Required work: Set down, word for word, only the lines from the start of the records through the line bearing "out.append([0.5 * (2"; include no pictures.

(Pictures paired with source code)
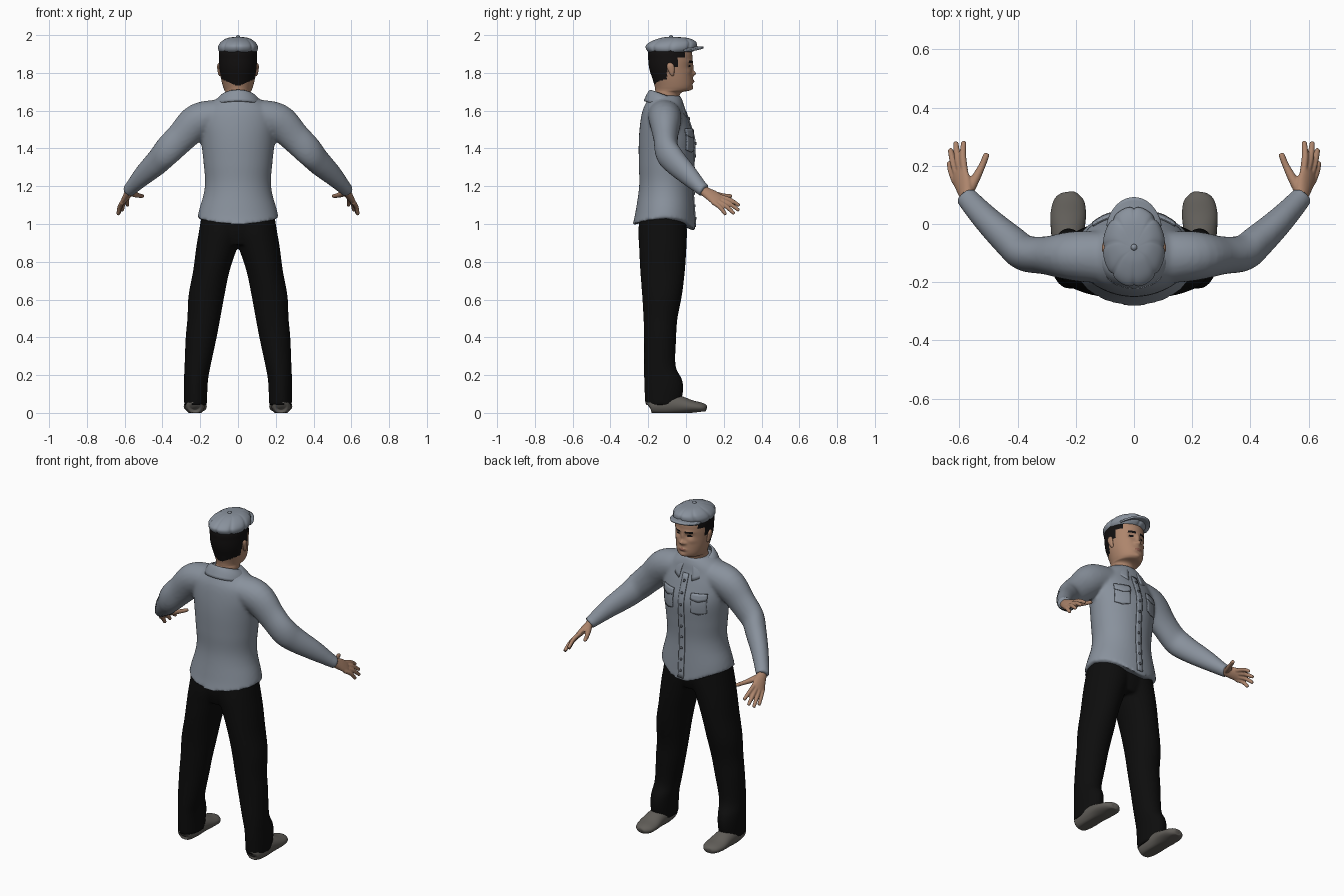
import bpy, bmesh, math
from mathutils import Vector
from mathutils.bvhtree import BVHTree

if "Cube" in bpy.data.objects:
    bpy.data.objects.remove(bpy.data.objects["Cube"])


def material(name, r, g, b):
    m = bpy.data.materials.new(name)
    m.diffuse_color = (r, g, b, 1)
    m.use_nodes = True
    m.node_tree.nodes["Principled BSDF"].inputs["Base Color"].default_value = m.diffuse_color
    return m


CLOTH = material("grey_blue_cloth", 0.25, 0.285, 0.335)
BUTTON = material("dark_button", 0.09, 0.10, 0.12)
BLACK = material("black_fabric", 0.004, 0.004, 0.004)
SKIN = material("skin", 0.42, 0.235, 0.15)
HAIR = material("black_hair", 0.006, 0.005, 0.005)
LIP = material("lip", 0.28, 0.12, 0.085)
SHOE = material("grey_leather", 0.12, 0.112, 0.10)


def smooth_keys(keys, steps):
    """Catmull-Rom interpolation of equal-length tuples."""
    out = []
    for i in range(len(keys) - 1):
        p0, p1, p2 = keys[max(i - 1, 0)], keys[i], keys[i + 1]
        p3 = keys[min(i + 2, len(keys) - 1)]
        for k in range(steps):
            t = k / steps
            out.append([0.5 * (2 * b + (c - a) * t + (2 * a - 5 * b + 4 * c - d) * t * t
                               + (3 * b - a - 3 * c + d) * t ** 3)
                        for a, b, c, d in zip(p0, p1, p2, p3)])
    return out + [list(keys[-1])]


def z_rings(keys, n=40, steps=5):
    """Level oval rings from (z, x_min, x_max, y_front, y_back)."""
    rings = []
    for z, x0, x1, yf, yb in smooth_keys(keys, steps):
        ring = []
        for i in range(n):
            a = 2 * math.pi * i / n
            ring.append(Vector(((x0 + x1) / 2 + (x1 - x0) / 2 * math.cos(a),
                                (yf + yb) / 2 + (yf - yb) / 2 * math.sin(a), z)))
        rings.append(ring)
    return rings


def tube_rings(keys, side=(0, 0, 1), n=20, steps=5):
    """Oval rings along a path from (x, y, z, radius_along_side, radius_across)."""
    pts = smooth_keys(keys, steps)
    rings = []
    for i, p in enumerate(pts):
        d = (Vector(pts[min(i + 1, len(pts) - 1)][:3]) - Vector(pts[max(i - 1, 0)][:3])).normalized()
        u = Vector(side)
        u = (u - d * u.dot(d)).normalized()
        v = d.cross(u)
        rings.append([Vector(p[:3]) + u * (p[3] * math.cos(2 * math.pi * k / n))
                      + v * (p[4] * math.sin(2 * math.pi * k / n)) for k in range(n)])
    return rings


def build(name, parts, mat, mirror=False, closed=True, caps=True):
    """Skin one or more ring lists into one object; mirror flips x."""
    bm = bmesh.new()
    for rings in parts:
        rows = [[bm.verts.new((-p.x if mirror else p.x, p.y, p.z)) for p in r] for r in rings]
        n = len(rows[0])
        for a, b in zip(rows, rows[1:]):
            for k in range(n if closed else n - 1):
                bm.faces.new((a[k], a[(k + 1) % n], b[(k + 1) % n], b[k]))
        if closed and caps:
            bm.faces.new(rows[0])
            bm.faces.new(rows[-1])
    bmesh.ops.recalc_face_normals(bm, faces=bm.faces)
    me = bpy.data.meshes.new(name)
    bm.to_mesh(me)
    bm.free()
    me.materials.append(mat)
    ob = bpy.data.objects.new(name, me)
    bpy.context.collection.objects.link(ob)
    me.shade_smooth()
    return ob


def fuse(ob, voxel, rounds):
    """Blend overlapping parts into one smooth skin."""
    m = ob.modifiers.new("fuse", 'REMESH')
    m.mode, m.voxel_size, m.use_smooth_shade = 'VOXEL', voxel, True
    s = ob.modifiers.new("soften", 'SMOOTH')
    s.factor, s.iterations = 0.5, rounds
    bpy.context.view_layer.update()
    me = bpy.data.meshes.new_from_object(ob.evaluated_get(bpy.context.evaluated_depsgraph_get()))
    ob.modifiers.clear()
    mat = ob.data.materials[0]
    ob.data = me
    me.materials.clear()
    me.materials.append(mat)
    me.shade_smooth()


def flip(rings):
    return [[Vector((-p.x, p.y, p.z)) for p in r] for r in rings]


def solid(ob, t, offset=0):
    m = ob.modifiers.new("thickness", 'SOLIDIFY')
    m.thickness, m.offset = t, offset


# Shirt: torso and sleeves blended together
torso = z_rings([(1.0, -.215, .215, .05, -.283), (1.06, -.205, .205, .045, -.268),
                 (1.2, -.175, .175, .035, -.248), (1.32, -.182, .182, .04, -.25),
                 (1.44, -.195, .195, .045, -.25), (1.53, -.2, .2, .02, -.243),
                 (1.6, -.185, .185, -.005, -.23), (1.645, -.14, .14, -.015, -.21),
                 (1.68, -.085, .085, -.03, -.19)], n=64)
for ring in torso:
    for p in ring:
        w = max(0, min(1, (1.15 - p.z) / .15))
        s = max(-1, min(1, (p.y + .116) / .166))
        p.z += w * (.03 - (.07 * s ** 4 if s > 0 else .035 * s * s))
sleeve = tube_rings([(.10, -.115, 1.58, .08, .09), (.21, -.11, 1.545, .094, .085),
                     (.30, -.108, 1.46, .082, .066), (.375, -.10, 1.385, .077, .062),
                     (.425, -.06, 1.33, .07, .058), (.50, .01, 1.26, .056, .048),
                     (.565, .08, 1.19, .037, .039), (.578, .098, 1.176, .036, .038)])
shirt = build("shirt", [torso, sleeve, flip(sleeve)], CLOTH)
fuse(shirt, .009, 7)
tree = BVHTree.FromPolygons([v.co for v in shirt.data.vertices],
                            [p.vertices[:] for p in shirt.data.polygons])


def chest(x, z, off):
    """Point just above the shirt front."""
    hit = tree.ray_cast(Vector((x, 1, z)), Vector((0, -1, 0)))[0]
    return Vector((x, (hit.y if hit else .03) + off, z))


# Button strip, buttons and chest pockets
strip = [[chest(x, .985 + i * .0255, .003) for x in (-.018, -.006, .006, .018)] for i in range(25)]
solid(build("button_strip", [strip], CLOTH, closed=False), .006)
for i in range(9):
    c = chest(0, 1.03 + i * .066, .006)
    build("shirt_button", [tube_rings([(c.x, c.y - .004, c.z, .008, .008),
                                       (c.x, c.y + .004, c.z, .007, .007)], n=10, steps=1)], BUTTON)
for s in (-1, 1):
    pocket = [[chest(s * (.06 + .08 * j / 8), 1.38 + .12 * i / 8 + (.012 * abs(j - 4) / 4 if i == 0 else 0), .004)
               for j in range(9)] for i in range(9)]
    solid(build("chest_pocket", [pocket], CLOTH, closed=False), .006)
    flap = [[chest(s * (.057 + .086 * j / 8), 1.505 - i * (.012 + .004 * (1 - abs(j - 4) / 4)), .009)
             for j in range(9)] for i in range(4)]
    solid(build("pocket_flap", [flap], CLOTH, closed=False), .006)

# Folded collar, open at the throat with two points
rows = []
for v in range(7):
    t, row = v / 6, []
    for k in range(49):
        a = math.radians(-163 + 326 * k / 48)
        f = (1 - math.cos(a)) / 2
        point = max(0, (abs(a) - 2.1) / .75)
        r = .078 + .045 * t + .008 * math.sin(math.pi * t)
        row.append(Vector((r * math.sin(a) * (1 + .15 * point * t),
                           -.105 - (.083 + .032 * t) * math.cos(a),
                           1.708 - .06 * f - (.058 + .03 * point) * t ** 1.4)))
    rows.append(row)
solid(build("collar", [rows], CLOTH, closed=False), .008)

# Trousers: two legs and a hip block blended together
leg = z_rings([(.04, .165, .285, -.03, -.215), (.12, .162, .287, -.015, -.22),
               (.18, .158, .286, -.022, -.222), (.25, .145, .283, -.055, -.222),
               (.40, .113, .277, -.052, -.222), (.50, .094, .268, -.045, -.225),
               (.62, .072, .262, -.022, -.232), (.75, .045, .238, -.006, -.242),
               (.87, .005, .222, .002, -.248), (.96, -.03, .207, .005, -.252),
               (1.06, -.05, .19, .0, -.245)])
hips = z_rings([(.89, -.14, .14, -.02, -.225), (.96, -.18, .18, .0, -.245), (1.06, -.19, .19, .005, -.25)])
trousers = build("trousers", [leg, flip(leg), hips], BLACK)
fuse(trousers, .009, 4)

# Shoes: rounded sections along y with a flat sole
shoe = tube_rings([(.228, -.198, .035, .02, .018), (.228, -.185, .04, .045, .042),
                   (.228, -.12, .045, .058, .052), (.228, -.04, .042, .05, .056),
                   (.226, .03, .033, .034, .061), (.222, .08, .028, .027, .052),
                   (.22, .104, .026, .018, .03), (.22, .11, .025, .006, .01)], n=28)
for ring in shoe:
    for p in ring:
        p.z = max(p.z, .0 + .12 * max(0, p.y - .03))
for m in (False, True):
    build("left_shoe" if m else "right_shoe", [shoe], SHOE, mirror=m)

# Hands: flat palm, four fingers and a thumb blended together
across = Vector((.5, -.7, -.5)).normalized()
parts = [tube_rings([(.562, .07, 1.195, .028, .026), (.575, .10, 1.172, .029, .022),
                     (.588, .14, 1.148, .038, .019), (.601, .172, 1.125, .04, .014),
                     (.604, .182, 1.118, .034, .009)], side=across)]
tips = [(.585, .278, 1.10), (.612, .276, 1.075), (.63, .252, 1.058), (.634, .208, 1.054)]
for i, tip in enumerate(tips):
    base = Vector((.597, .162, 1.13)) + across * (.0195 * (i - 1.5))
    mid = base.lerp(Vector(tip), .5) + Vector((.004, .003, .006))
    end = Vector(tip)
    last = end + (end - mid).normalized() * .006
    parts.append(tube_rings([(*base, .0125, .0125), (*mid, .0115, .0115),
                             (*end, .0095, .0095), (*last, .004, .004)], side=across, n=12))
parts.append(tube_rings([(.572, .105, 1.17, .018, .018), (.545, .155, 1.157, .016, .016),
                         (.522, .20, 1.15, .012, .012), (.507, .237, 1.148, .0105, .0105),
                         (.505, .243, 1.148, .005, .005)], side=across, n=12))
for m in (False, True):
    fuse(build("left_hand" if m else "right_hand", parts, SKIN, mirror=m), .0042, 2)

# Head and neck with modelled face
head = z_rings([(1.62, -.07, .07, -.035, -.17), (1.69, -.066, .066, -.03, -.163),
                (1.708, -.072, .072, .022, -.163), (1.73, -.08, .08, .036, -.166),
                (1.77, -.09, .09, .036, -.178), (1.82, -.098, .098, .032, -.194),
                (1.87, -.101, .101, .034, -.2), (1.92, -.098, .098, .026, -.198),
                (1.96, -.065, .065, -.02, -.15)], n=110, steps=9)
BUMPS = [(0, 1.797, .012, .013, .02), (0, 1.83, .009, .022, .008), (.017, 1.793, .009, .008, .007),
         (.037, 1.836, .017, .012, -.008), (.035, 1.862, .025, .008, .004), (0, 1.755, .022, .008, .008),
         (0, 1.739, .02, .006, -.003), (0, 1.717, .02, .012, .005), (.052, 1.808, .02, .015, .004)]
for ring in head:
    for p in ring:
        if p.y > -.06:
            p.y += sum(h * math.exp(-((abs(p.x) - x) / sx) ** 2 - ((p.z - z) / sz) ** 2)
                       for x, z, sx, sz, h in BUMPS)
ob = build("head", [head], SKIN)
for m in (HAIR, LIP):
    ob.data.materials.append(m)
for f in ob.data.polygons:
    x, y, z = abs(f.center.x), f.center.y, f.center.z
    hairline = -.10 if z < 1.83 else (-.045 if z < 1.88 else -.005)
    nape = 1.735 + .45 * max(0, x - .015)
    eye = ((x - .037) / .015) ** 2 + ((z - 1.836) / .0055) ** 2 < 1
    brow = abs(x - .038) < .021 and abs(z - 1.86 + .15 * abs(x - .036)) < .0045
    if (y < hairline and z > nape) or (y > -.03 and (eye or brow)):
        f.material_index = 1
    elif y > 0 and (x / .025) ** 2 + ((z - 1.755) / .008) ** 2 < 1:
        f.material_index = 2

# Hair mass at the back and ears
for m in (False, True):
    build("left_ear" if m else "right_ear",
          [tube_rings([(.092, -.07, 1.785, .004, .006), (.097, -.073, 1.795, .008, .011),
                       (.102, -.08, 1.825, .008, .019), (.102, -.084, 1.842, .007, .017),
                       (.096, -.084, 1.853, .004, .008)], side=(1, 0, 0), n=16)], SKIN, mirror=m)

# Flat cap: eight puffed panels, peak and top button
cap = z_rings([(1.91, -.099, .099, .035, -.2), (1.925, -.107, .107, .052, -.213),
               (1.945, -.105, .105, .06, -.214), (1.967, -.088, .088, .052, -.186),
               (1.985, -.055, .055, .01, -.135), (1.991, -.008, .008, -.07, -.09)], n=96)
for ring in cap:
    c = sum(ring, Vector()) / len(ring)
    for i, p in enumerate(ring):
        g = 1 - .06 * (1 - abs(math.sin(4 * (2 * math.pi * i / 96)))) ** 3
        p.x, p.y = c.x + (p.x - c.x) * g, c.y + (p.y - c.y) * g
build("cap_crown", [cap], CLOTH)
build("cap_button", [tube_rings([(0, -.08, 1.985, .011, .011), (0, -.08, 1.995, .01, .01),
                                 (0, -.08, 2.0, .004, .004)], side=(1, 0, 0), n=14)], CLOTH)
peak = []
for v in range(6):
    t, row = v / 5, []
    for k in range(25):
        a = math.radians(12 + 156 * k / 24)
        x = (.088 + .006 * t) * math.cos(a)
        row.append(Vector((x, -.03 + (.06 + .062 * t) * math.sin(a), 1.938 - 2.2 * x * x - .004 * t)))
    peak.append(row)
solid(build("cap_peak", [peak], CLOTH, closed=False), .01)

Answer to the exercise:
import bpy, bmesh, math
from mathutils import Vector
from mathutils.bvhtree import BVHTree

if "Cube" in bpy.data.objects:
    bpy.data.objects.remove(bpy.data.objects["Cube"])


def material(name, r, g, b):
    m = bpy.data.materials.new(name)
    m.diffuse_color = (r, g, b, 1)
    m.use_nodes = True
    m.node_tree.nodes["Principled BSDF"].inputs["Base Color"].default_value = m.diffuse_color
    return m


CLOTH = material("grey_blue_cloth", 0.25, 0.285, 0.335)
BUTTON = material("dark_button", 0.09, 0.10, 0.12)
BLACK = material("black_fabric", 0.004, 0.004, 0.004)
SKIN = material("skin", 0.42, 0.235, 0.15)
HAIR = material("black_hair", 0.006, 0.005, 0.005)
LIP = material("lip", 0.28, 0.12, 0.085)
SHOE = material("grey_leather", 0.12, 0.112, 0.10)


def smooth_keys(keys, steps):
    """Catmull-Rom interpolation of equal-length tuples."""
    out = []
    for i in range(len(keys) - 1):
        p0, p1, p2 = keys[max(i - 1, 0)], keys[i], keys[i + 1]
        p3 = keys[min(i + 2, len(keys) - 1)]
        for k in range(steps):
            t = k / steps
            out.append([0.5 * (2 * b + (c - a) * t + (2 * a - 5 * b + 4 * c - d) * t * t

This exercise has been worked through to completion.